● **EXERCISE**
An exact copy of the entries is required, excluding any pictures.

Dataset items:
##############################

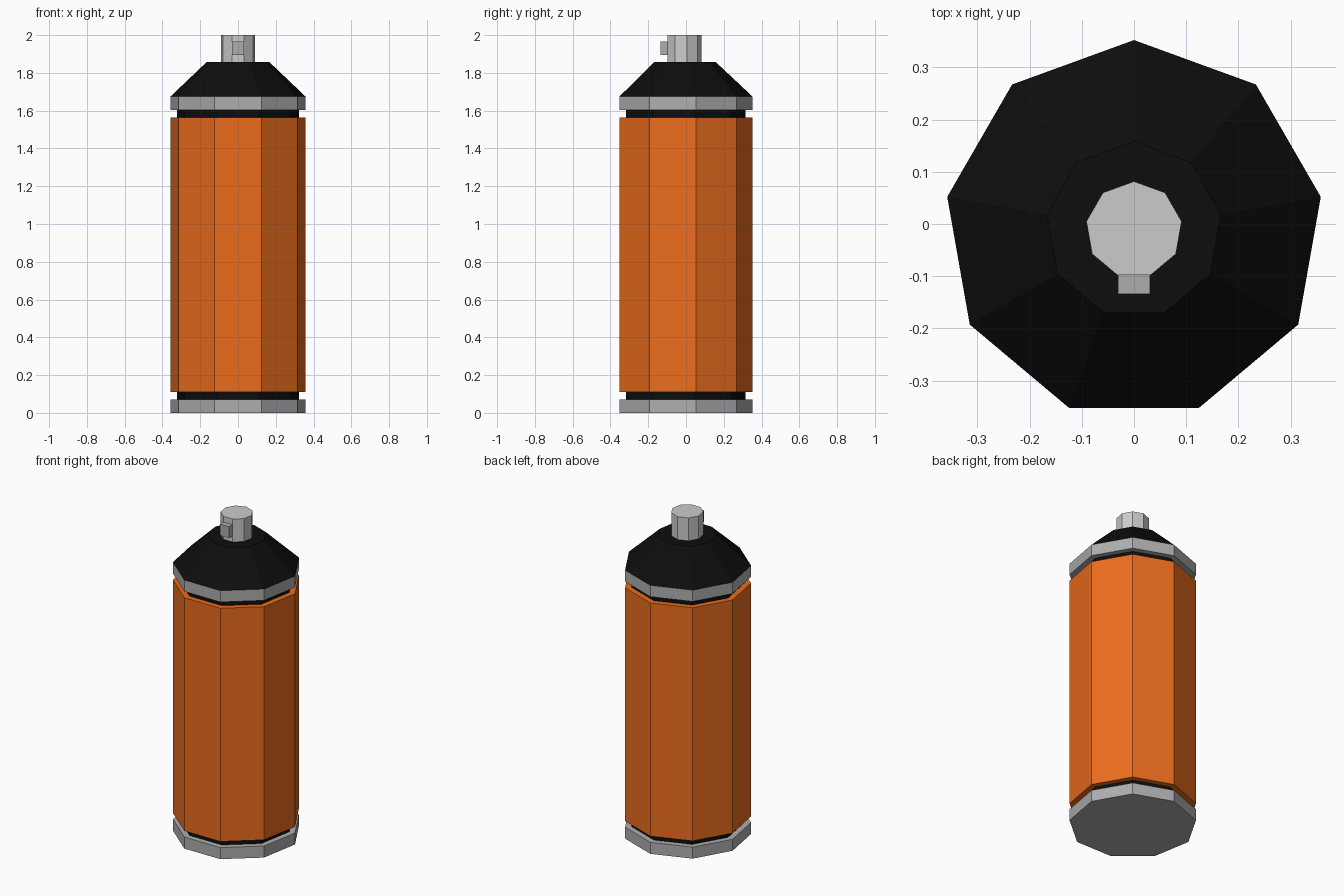
import bpy, bmesh, math
from mathutils import Vector

if "Cube" in bpy.data.objects:
    bpy.data.objects.remove(bpy.data.objects["Cube"])

SIDES = 9
CY = -0.011            # axis offset that centres the nine-sided outline
R, GROOVE, SHOULDER, NOZZLE = 0.363, 0.327, 0.169, 0.0925


def material(name, rgb):
    m = bpy.data.materials.new(name)
    m.diffuse_color = (*rgb, 1)
    m.use_nodes = True
    m.node_tree.nodes["Principled BSDF"].inputs["Base Color"].default_value = m.diffuse_color
    return m


def finish(name, bm, mat=None):
    me = bpy.data.meshes.new(name)
    bm.to_mesh(me)
    bm.free()
    if mat:
        me.materials.append(mat)
    ob = bpy.data.objects.new(name, me)
    bpy.context.collection.objects.link(ob)
    return ob


def turned(name, profile, mat=None, cap_bottom=False, cap_top=False):
    """Nine-sided revolve of (radius, z) points, listed bottom to top."""
    bm = bmesh.new()
    angles = [math.pi / 2 + 2 * math.pi * i / SIDES for i in range(SIDES)]
    rings = [[bm.verts.new((r * math.cos(a), CY + r * math.sin(a), z)) for a in angles]
             for r, z in profile]
    for lo, hi in zip(rings, rings[1:]):
        for i in range(SIDES):
            j = (i + 1) % SIDES
            bm.faces.new((lo[i], lo[j], hi[j], hi[i]))
    if cap_bottom:
        bm.faces.new(rings[0][::-1])
    if cap_top:
        bm.faces.new(rings[-1])
    return finish(name, bm, mat)


orange = material("orange_paint", (0.83, 0.15, 0.012))
black = material("black_plastic", (0.004, 0.004, 0.004))
metal = material("dark_metal", (0.42, 0.42, 0.42))

# Can, from the base up: parts meet edge to edge at the grooves
turned("base_rim", [(R, 0), (R, 0.072), (GROOVE, 0.072)], metal, cap_bottom=True)
turned("lower_groove", [(GROOVE, 0.072), (GROOVE, 0.11)], black)
turned("can_body", [(GROOVE, 0.11), (R, 0.11), (R, 1.565), (GROOVE, 1.565)], orange)
turned("upper_groove", [(GROOVE, 1.565), (GROOVE, 1.604)], black)
turned("top_rim", [(GROOVE, 1.604), (R, 1.604), (R, 1.675)], metal)
turned("shoulder", [(R, 1.675), (SHOULDER, 1.857), (NOZZLE, 1.857)], black)
turned("spray_button", [(NOZZLE, 1.857), (NOZZLE, 2.0)], cap_top=True)

# Small spout on the front of the button
bm = bmesh.new()
bmesh.ops.create_cube(bm, size=1)
bmesh.ops.scale(bm, vec=Vector((0.062, 0.036, 0.07)), verts=bm.verts)
bmesh.ops.translate(bm, vec=Vector((0, -0.116, 1.93)), verts=bm.verts)
finish("spout", bm, metal)
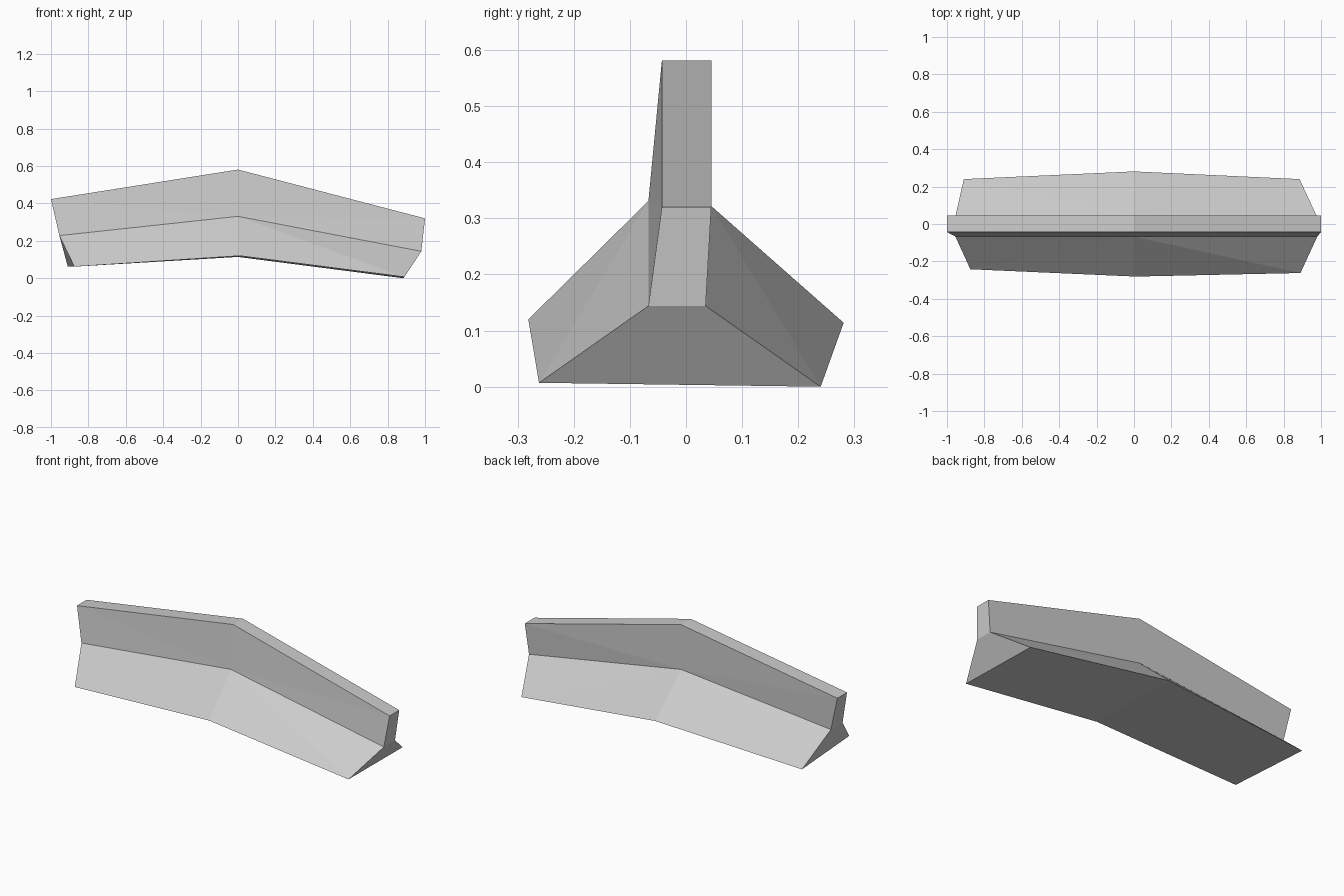
import bpy
import bmesh

cube = bpy.data.objects.get("Cube")
if cube:
    bpy.data.objects.remove(cube, do_unlink=True)

# Plain grey
grey = bpy.data.materials.new("light grey")
grey.use_nodes = True
grey.diffuse_color = (0.6, 0.6, 0.6, 1)
grey.node_tree.nodes["Principled BSDF"].inputs["Base Color"].default_value = (0.6, 0.6, 0.6, 1)

# Cross-sections: front foot, front waist, front top, back top, back waist, back foot
sections = [
    [(-0.875, -0.242, 0.062), (-0.955, -0.067, 0.228), (-1, -0.043, 0.423),
     (-1, 0.045, 0.423), (-0.955, 0.04, 0.228), (-0.91, 0.24, 0.062)],
    [(0.01, -0.281, 0.12), (0, -0.067, 0.331), (0, -0.043, 0.581),
     (0, 0.045, 0.581), (0, 0.045, 0.322), (0, 0.281, 0.114)],
    [(0.89, -0.262, 0.007), (0.98, -0.067, 0.144), (1, -0.043, 0.32),
     (1, 0.045, 0.32), (0.98, 0.035, 0.144), (0.885, 0.24, 0)],
]

bm = bmesh.new()
left, middle, right = [[bm.verts.new(p) for p in s] for s in sections]

# Sides, top and underside; sloping panels fold from the middle waist outwards
for end in (left, right):
    for i in range(6):
        j = (i + 1) % 6
        if i in (0, 1, 3, 4):
            waist, other = (j, i) if i in (0, 3) else (i, j)
            bm.faces.new((middle[waist], middle[other], end[other]))
            bm.faces.new((middle[waist], end[other], end[waist]))
        else:
            bm.faces.new((middle[i], middle[j], end[j], end[i]))

# End caps, each split into foot and upright
for end in (left, right):
    bm.faces.new((end[0], end[1], end[4], end[5]))
    bm.faces.new(end[1:5])
bmesh.ops.recalc_face_normals(bm, faces=bm.faces)

mesh = bpy.data.meshes.new("bent_barrier")
bm.to_mesh(mesh)
bm.free()
mesh.materials.append(grey)
barrier = bpy.data.objects.new("bent_barrier", mesh)
bpy.context.collection.objects.link(barrier)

##############################

● **RESPONSE AREA**
import bpy, bmesh, math
from mathutils import Vector

if "Cube" in bpy.data.objects:
    bpy.data.objects.remove(bpy.data.objects["Cube"])

SIDES = 9
CY = -0.011            # axis offset that centres the nine-sided outline
R, GROOVE, SHOULDER, NOZZLE = 0.363, 0.327, 0.169, 0.0925


def material(name, rgb):
    m = bpy.data.materials.new(name)
    m.diffuse_color = (*rgb, 1)
    m.use_nodes = True
    m.node_tree.nodes["Principled BSDF"].inputs["Base Color"].default_value = m.diffuse_color
    return m


def finish(name, bm, mat=None):
    me = bpy.data.meshes.new(name)
    bm.to_mesh(me)
    bm.free()
    if mat:
        me.materials.append(mat)
    ob = bpy.data.objects.new(name, me)
    bpy.context.collection.objects.link(ob)
    return ob


def turned(name, profile, mat=None, cap_bottom=False, cap_top=False):
    """Nine-sided revolve of (radius, z) points, listed bottom to top."""
    bm = bmesh.new()
    angles = [math.pi / 2 + 2 * math.pi * i / SIDES for i in range(SIDES)]
    rings = [[bm.verts.new((r * math.cos(a), CY + r * math.sin(a), z)) for a in angles]
             for r, z in profile]
    for lo, hi in zip(rings, rings[1:]):
        for i in range(SIDES):
            j = (i + 1) % SIDES
            bm.faces.new((lo[i], lo[j], hi[j], hi[i]))
    if cap_bottom:
        bm.faces.new(rings[0][::-1])
    if cap_top:
        bm.faces.new(rings[-1])
    return finish(name, bm, mat)


orange = material("orange_paint", (0.83, 0.15, 0.012))
black = material("black_plastic", (0.004, 0.004, 0.004))
metal = material("dark_metal", (0.42, 0.42, 0.42))

# Can, from the base up: parts meet edge to edge at the grooves
turned("base_rim", [(R, 0), (R, 0.072), (GROOVE, 0.072)], metal, cap_bottom=True)
turned("lower_groove", [(GROOVE, 0.072), (GROOVE, 0.11)], black)
turned("can_body", [(GROOVE, 0.11), (R, 0.11), (R, 1.565), (GROOVE, 1.565)], orange)
turned("upper_groove", [(GROOVE, 1.565), (GROOVE, 1.604)], black)
turned("top_rim", [(GROOVE, 1.604), (R, 1.604), (R, 1.675)], metal)
turned("shoulder", [(R, 1.675), (SHOULDER, 1.857), (NOZZLE, 1.857)], black)
turned("spray_button", [(NOZZLE, 1.857), (NOZZLE, 2.0)], cap_top=True)

# Small spout on the front of the button
bm = bmesh.new()
bmesh.ops.create_cube(bm, size=1)
bmesh.ops.scale(bm, vec=Vector((0.062, 0.036, 0.07)), verts=bm.verts)
bmesh.ops.translate(bm, vec=Vector((0, -0.116, 1.93)), verts=bm.verts)
finish("spout", bm, metal)
import bpy
import bmesh

cube = bpy.data.objects.get("Cube")
if cube:
    bpy.data.objects.remove(cube, do_unlink=True)

# Plain grey
grey = bpy.data.materials.new("light grey")
grey.use_nodes = True
grey.diffuse_color = (0.6, 0.6, 0.6, 1)
grey.node_tree.nodes["Principled BSDF"].inputs["Base Color"].default_value = (0.6, 0.6, 0.6, 1)

# Cross-sections: front foot, front waist, front top, back top, back waist, back foot
sections = [
    [(-0.875, -0.242, 0.062), (-0.955, -0.067, 0.228), (-1, -0.043, 0.423),
     (-1, 0.045, 0.423), (-0.955, 0.04, 0.228), (-0.91, 0.24, 0.062)],
    [(0.01, -0.281, 0.12), (0, -0.067, 0.331), (0, -0.043, 0.581),
     (0, 0.045, 0.581), (0, 0.045, 0.322), (0, 0.281, 0.114)],
    [(0.89, -0.262, 0.007), (0.98, -0.067, 0.144), (1, -0.043, 0.32),
     (1, 0.045, 0.32), (0.98, 0.035, 0.144), (0.885, 0.24, 0)],
]

bm = bmesh.new()
left, middle, right = [[bm.verts.new(p) for p in s] for s in sections]

# Sides, top and underside; sloping panels fold from the middle waist outwards
for end in (left, right):
    for i in range(6):
        j = (i + 1) % 6
        if i in (0, 1, 3, 4):
            waist, other = (j, i) if i in (0, 3) else (i, j)
            bm.faces.new((middle[waist], middle[other], end[other]))
            bm.faces.new((middle[waist], end[other], end[waist]))
        else:
            bm.faces.new((middle[i], middle[j], end[j], end[i]))

# End caps, each split into foot and upright
for end in (left, right):
    bm.faces.new((end[0], end[1], end[4], end[5]))
    bm.faces.new(end[1:5])
bmesh.ops.recalc_face_normals(bm, faces=bm.faces)

mesh = bpy.data.meshes.new("bent_barrier")
bm.to_mesh(mesh)
bm.free()
mesh.materials.append(grey)
barrier = bpy.data.objects.new("bent_barrier", mesh)
bpy.context.collection.objects.link(barrier)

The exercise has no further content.